Knack supports local drop in/out co-op gameplay with the second player taking control of a chrome-colored, more-or-less invincible, helper Knack. This second Knack has the same jump/attack/dodge moves of the original Knack, though with the ability to heal the real Knack instead of a super move. Knack 2.0 can't do much with relics however and his size/power doesn't vary much, but he’s useful to have around in almost all circumstances. Having a second player use the PlayStation Vita as a Remote Play device and second player controller simultaneously is a pretty excellent perk if you have both a PS4 and a PS Vita. This functionality is built right into the PS4 and works surprisingly well in a number of games.
Speaking of pacing, the intro tutorial and the first few levels in Knack (there are 13 in all, each with 4 sections) are a drawn-out borefest. However, once you get over that hump, the action and the story pick up rather nicely. The plot takes a couple of twists and turns, and the levels, environments and enemies get more interesting. Naturally there are also a couple of unique pattern-based boss fights wedged in there as well. Some of the later levels do stretch out far longer than expected and there are a handful of semi-annoying checkpoint positions, but nothing that approaches frustrating. Knack actually takes a few sittings to get through, even on Normal difficulty, and it's nowhere near a pushover even with a co-op partner. Besides the combat and the simplistic platforming elements, there are hidden gadgets to assemble and crystals to track down that can grant Knack optional new abilities. Locating most of these gadget elements and special shards, to unlock a combo booster gadget or a near invincible Diamond Knack for example, requires more than one playthrough. After completing the game it's possible to select chapters to help track down missing items or take on challenges and an arena mode to perfect your Knack skills.

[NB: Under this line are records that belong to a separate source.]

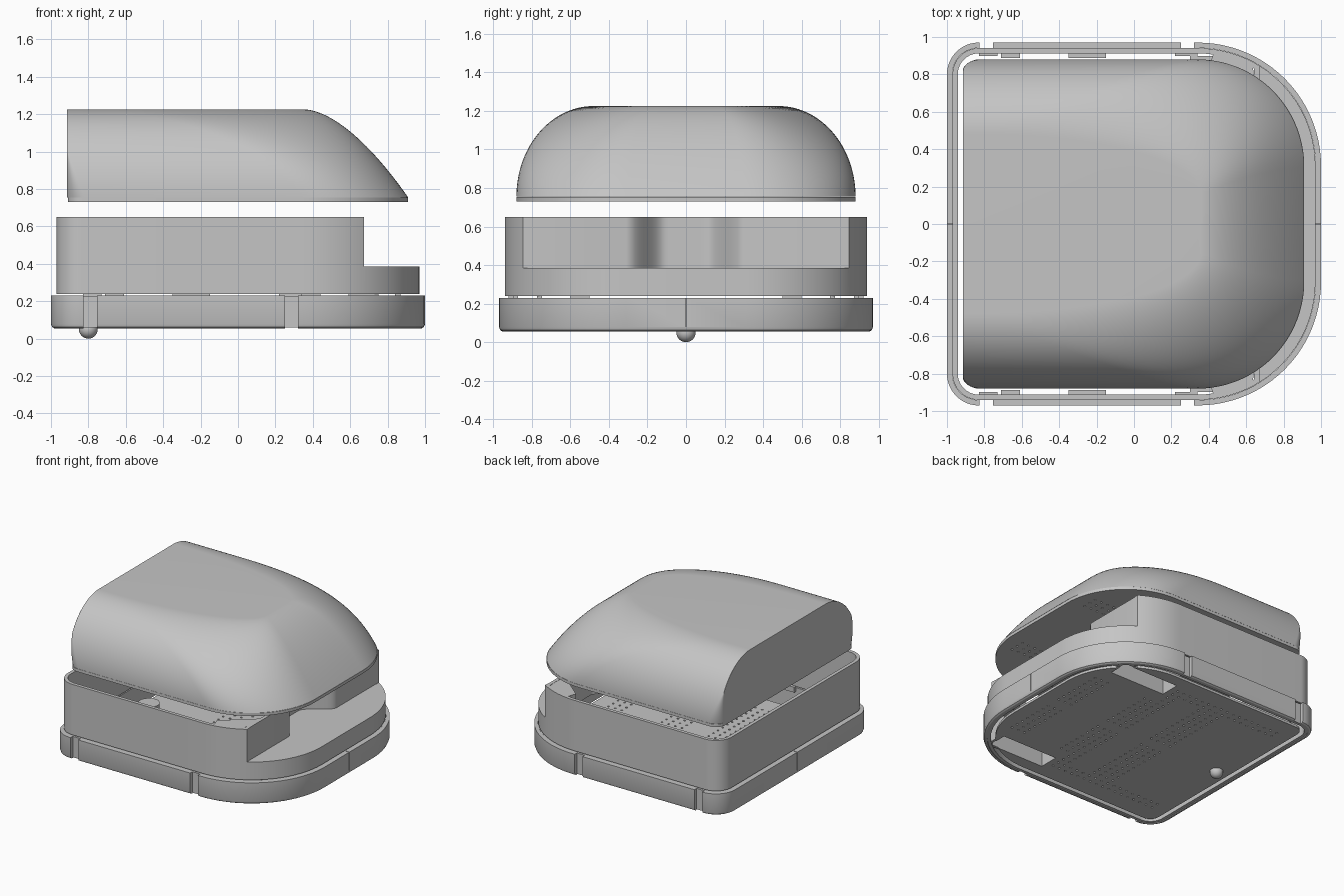
import bpy, bmesh
from math import sin, cos, pi, radians, sqrt

if "Cube" in bpy.data.objects:
    bpy.data.objects.remove(bpy.data.objects["Cube"], do_unlink=True)

grey = bpy.data.materials.new("plain grey")
grey.use_nodes = True
grey.diffuse_color = (0.56, 0.56, 0.56, 1)
grey.node_tree.nodes["Principled BSDF"].inputs["Base Color"].default_value = grey.diffuse_color


def finish(name, bm, angle=30):
    bmesh.ops.recalc_face_normals(bm, faces=bm.faces)
    mesh = bpy.data.meshes.new(name)
    bm.to_mesh(mesh)
    bm.free()
    mesh.materials.append(grey)
    obj = bpy.data.objects.new(name, mesh)
    bpy.context.collection.objects.link(obj)
    smooth(obj, angle)
    return obj


def smooth(obj, angle=30):
    bpy.ops.object.select_all(action='DESELECT')
    obj.select_set(True)
    bpy.context.view_layer.objects.active = obj
    bpy.ops.object.shade_smooth_by_angle(angle=radians(angle))


def outline(x0, x1, w, rb, rx, ry, n=22):
    """Plan with small round corners at -x and large elliptical ones at +x."""
    pts = []
    corners = [(x1 - rx, ry - w, rx, ry, -90), (x1 - rx, w - ry, rx, ry, 0),
               (x0 + rb, w - rb, rb, rb, 90), (x0 + rb, rb - w, rb, rb, 180)]
    for cx, cy, a, b, start in corners:
        for i in range(n + 1):
            t = radians(start + 90 * i / n)
            pts.append((cx + a * cos(t), cy + b * sin(t)))
    return pts


def plan(inset):
    return outline(inset - 1, 1 - inset, 0.97 - inset, 0.17 - inset, 0.66 - inset, 0.66 - inset)


def at(points, z):
    return [(x, y, z) for x, y in points]


def loft(name, loops, wrap=False, angle=30):
    """Skin between equal loops, then cap the ends or join last to first."""
    bm = bmesh.new()
    rows = [[bm.verts.new(p) for p in loop] for loop in loops]
    n = len(rows[0])
    pairs = list(zip(rows, rows[1:])) + ([(rows[-1], rows[0])] if wrap else [])
    for a, b in pairs:
        for i in range(n):
            j = (i + 1) % n
            bm.faces.new((a[i], a[j], b[j], b[i]))
    if not wrap:
        bm.faces.new(rows[0][::-1])
        bm.faces.new(rows[-1])
    return finish(name, bm, angle)


def prism(name, points, z0, z1):
    return loft(name, [at(points, z0), at(points, z1)])


def add_box(bm, x0, x1, y0, y1, z0, z1):
    verts = bmesh.ops.create_cube(bm, size=1)["verts"]
    for v in verts:
        v.co = ((x0 + x1) / 2 + v.co.x * (x1 - x0), (y0 + y1) / 2 + v.co.y * (y1 - y0),
                (z0 + z1) / 2 + v.co.z * (z1 - z0))


def box(name, *size):
    bm = bmesh.new()
    add_box(bm, *size)
    return finish(name, bm)


def cut(obj, bm):
    cutter = finish("cutter", bm)
    cutter.hide_render = True
    mod = obj.modifiers.new("cut", 'BOOLEAN')
    mod.operation, mod.solver, mod.object = 'DIFFERENCE', 'MANIFOLD', cutter
    bpy.context.view_layer.objects.active = obj
    bpy.ops.object.modifier_apply(modifier=mod.name)
    bpy.data.objects.remove(cutter, do_unlink=True)
    smooth(obj)


def perforate(obj, z, keep):
    bm = bmesh.new()
    for i in range(-13, 14):
        for j in range(-12, 13):
            x, y = i * 0.06, j * 0.06
            if keep(x, y):
                made = bmesh.ops.create_cone(bm, cap_ends=True, segments=6, radius1=0.009,
                                             radius2=0.009, depth=0.1)["verts"]
                bmesh.ops.translate(bm, verts=made, vec=(x, y, z))
    cut(obj, bm)


# Upper shell: cross-section shrinks, front slopes back and its top corners widen with height
loops = []
for k in range(37):
    s = sin(k / 36 * pi / 2)
    f = (1 - s) ** 0.6
    side = sqrt(max(0, 1 - s * s))
    w = 0.48 + 0.4 * side
    loops.append(at(outline(-0.915, 0.36 + 0.55 * f, w, max(0.004, 0.1 * (1 - s / 0.55)),
                            0.57 + 0.6 * (1 - f) ** 2, 0.33 + 0.25 * side), 0.755 + 0.47 * s))
loft("upper_shell", loops, angle=40)


# Perforated plates
def in_slot(x, y):
    return 0.18 < x < 0.82 and abs(y) > 0.52


upper_plate = prism("upper_plate", plan(0.09), 0.73, 0.754)
perforate(upper_plate, 0.74, lambda x, y: (abs(y) > 0.3 or abs(x) < 0.2) and not in_slot(x, y))

base_plate = prism("base_plate", plan(0.09), 0.06, 0.08)
slots = bmesh.new()
for s in (-1, 1):
    add_box(slots, 0.24, 0.74, s * 0.7 - 0.08, s * 0.7 + 0.08, 0, 0.2)
cut(base_plate, slots)
perforate(base_plate, 0.07, lambda x, y: not in_slot(x, y) and
          (abs(y) > 0.6 or 0.1 < abs(x) < 0.35 or x > 0.65) and abs(y) > 0.05)

# Wheel wells over the slots, with a motor beside each
for s, label in ((1, "left"), (-1, "right")):
    rings = []
    for g, z in ((0, 0.065), (0, 0.2), (0.02, 0.22), (0.02, 0.065)):
        a, b = 0.25 + g, 0.08 + g
        rings.append([(0.49 + a * i, s * 0.7 + b * j, z)
                      for i, j in ((-1, -1), (1, -1), (1, 1), (-1, 1))])
    loft(label + "_wheel_well", rings, wrap=True)
    box(label + "_wheel_well_lid", 0.22, 0.76, s * 0.7 - 0.1, s * 0.7 + 0.1, 0.205, 0.222)
    box(label + "_motor", 0.38, 0.62, s * 0.47 - 0.12, s * 0.47 + 0.12, 0.081, 0.2)

# Bumper ring with a rounded lower edge, split by gaps and end seams
bumper = loft("bumper", [at(plan(0.029), 0.055), at(plan(0.018), 0.055), at(plan(0.006), 0.062),
                         at(plan(0), 0.078), at(plan(0), 0.23), at(plan(0.029), 0.23)], wrap=True)
gaps = bmesh.new()
for s in (-1, 1):
    for x0, x1 in ((-0.825, -0.755), (0.25, 0.32)):
        add_box(gaps, x0, x1, s * 0.95 - 0.06, s * 0.95 + 0.06, 0, 0.4)
    add_box(gaps, s * 0.98 - 0.05, s * 0.98 + 0.05, -0.003, 0.003, 0.08, 0.4)
cut(bumper, gaps)
loft("bumper_backing", [at(plan(0.03), 0.06), at(plan(0.03), 0.229),
                        at(plan(0.055), 0.229), at(plan(0.055), 0.06)], wrap=True)

# Body wall with the front lowered
body = loft("body_wall", [at(plan(0.03), 0.24), at(plan(0.03), 0.65),
                          at(plan(0.058), 0.65), at(plan(0.058), 0.24)], wrap=True)
notch = bmesh.new()
add_box(notch, 0.673, 1.2, -1.2, 1.2, 0.385, 0.8)
cut(body, notch)

# Curved recess wall behind the front step
recess = [(0.67, -0.83)]
for i in range(29):
    u = i / 28
    y = -0.31 + 0.62 * u
    depth = min(1, (1 - abs(2 * u - 1)) * 1.5)
    recess.append((0.67 - 0.2 * (0.5 - 0.5 * cos(pi * depth)), y))
recess.append((0.67, 0.83))
band = recess + [(x - 0.028, y) for x, y in reversed(recess)]
prism("recess_wall", band, 0.37, 0.65)

# Filled corners where the body wall meets the recess wall
for s, label in ((1, "left"), (-1, "right")):
    edge = [(x, y) for x, y in plan(0.045) if 0.4 < x < 0.66 and s * y > 0]
    prism(label + "_corner_fill", edge + [(0.4, s * 0.84), (0.66, s * 0.62)][::s], 0.36, 0.649)

# Front step deck, reaching into the recess
front = [p for p in plan(0.032) if p[0] > 0.67]
prism("front_deck", front + recess[::-1], 0.36, 0.385)

# Tabs joining the bumper to the body
for s, label in ((1, "left"), (-1, "right")):
    for i, (x, y, w) in enumerate(((-0.66, 0.9, 0.1), (-0.25, 0.9, 0.2), (0.37, 0.885, 0.14),
                                   (0.67, 0.76, 0.16), (-0.78, 0.91, 0.1), (0.28, 0.91, 0.12))):
        box(f"{label}_tab_{i}", x - w / 2, x + w / 2, s * y - 0.012, s * y + 0.012, 0.2, 0.243)
    box(label + "_front_tab", 0.84, 0.87, s * 0.55 - 0.05, s * 0.55 + 0.05, 0.2, 0.243)

# Rear caster ball in its collar
for name, r, z in (("caster_ball", 0.05, 0.05), ("caster_collar", 0.08, 0.11)):
    bm = bmesh.new()
    if name == "caster_ball":
        bmesh.ops.create_uvsphere(bm, u_segments=24, v_segments=14, radius=r)
    else:
        bmesh.ops.create_cone(bm, cap_ends=True, segments=24, radius1=r, radius2=r, depth=0.08)
    bmesh.ops.translate(bm, verts=bm.verts, vec=(-0.8, 0, z))
    finish(name, bm)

Visually, Knack checks a couple of next-generation boxes, but just barely. The game is rendered at a native 1080p resolution and is super crisp and vibrant with a nice selection of high quality textures and a few massive environments. The somewhat simplistic art style and inconsistent framerate nearly negates the "next-gen-ness" so to speak. There are a small handful of "wow" moments here and there at least, but nothing that seriously shows off the power of the hardware. If you want a PS4 game like that, make sure to check out Killzone: Shadow Fall or Resogun.
Overall, Knack provides early PS4 owners with a solid if unspectacular adventure and a decent dose of family friendly co-op gameplay. It's neither a system seller nor a must have launch title, but thanks to the challenging and enjoyable combat-oriented gameplay, it's also not the abomination that some reviewers have made it out to be. Give it a try.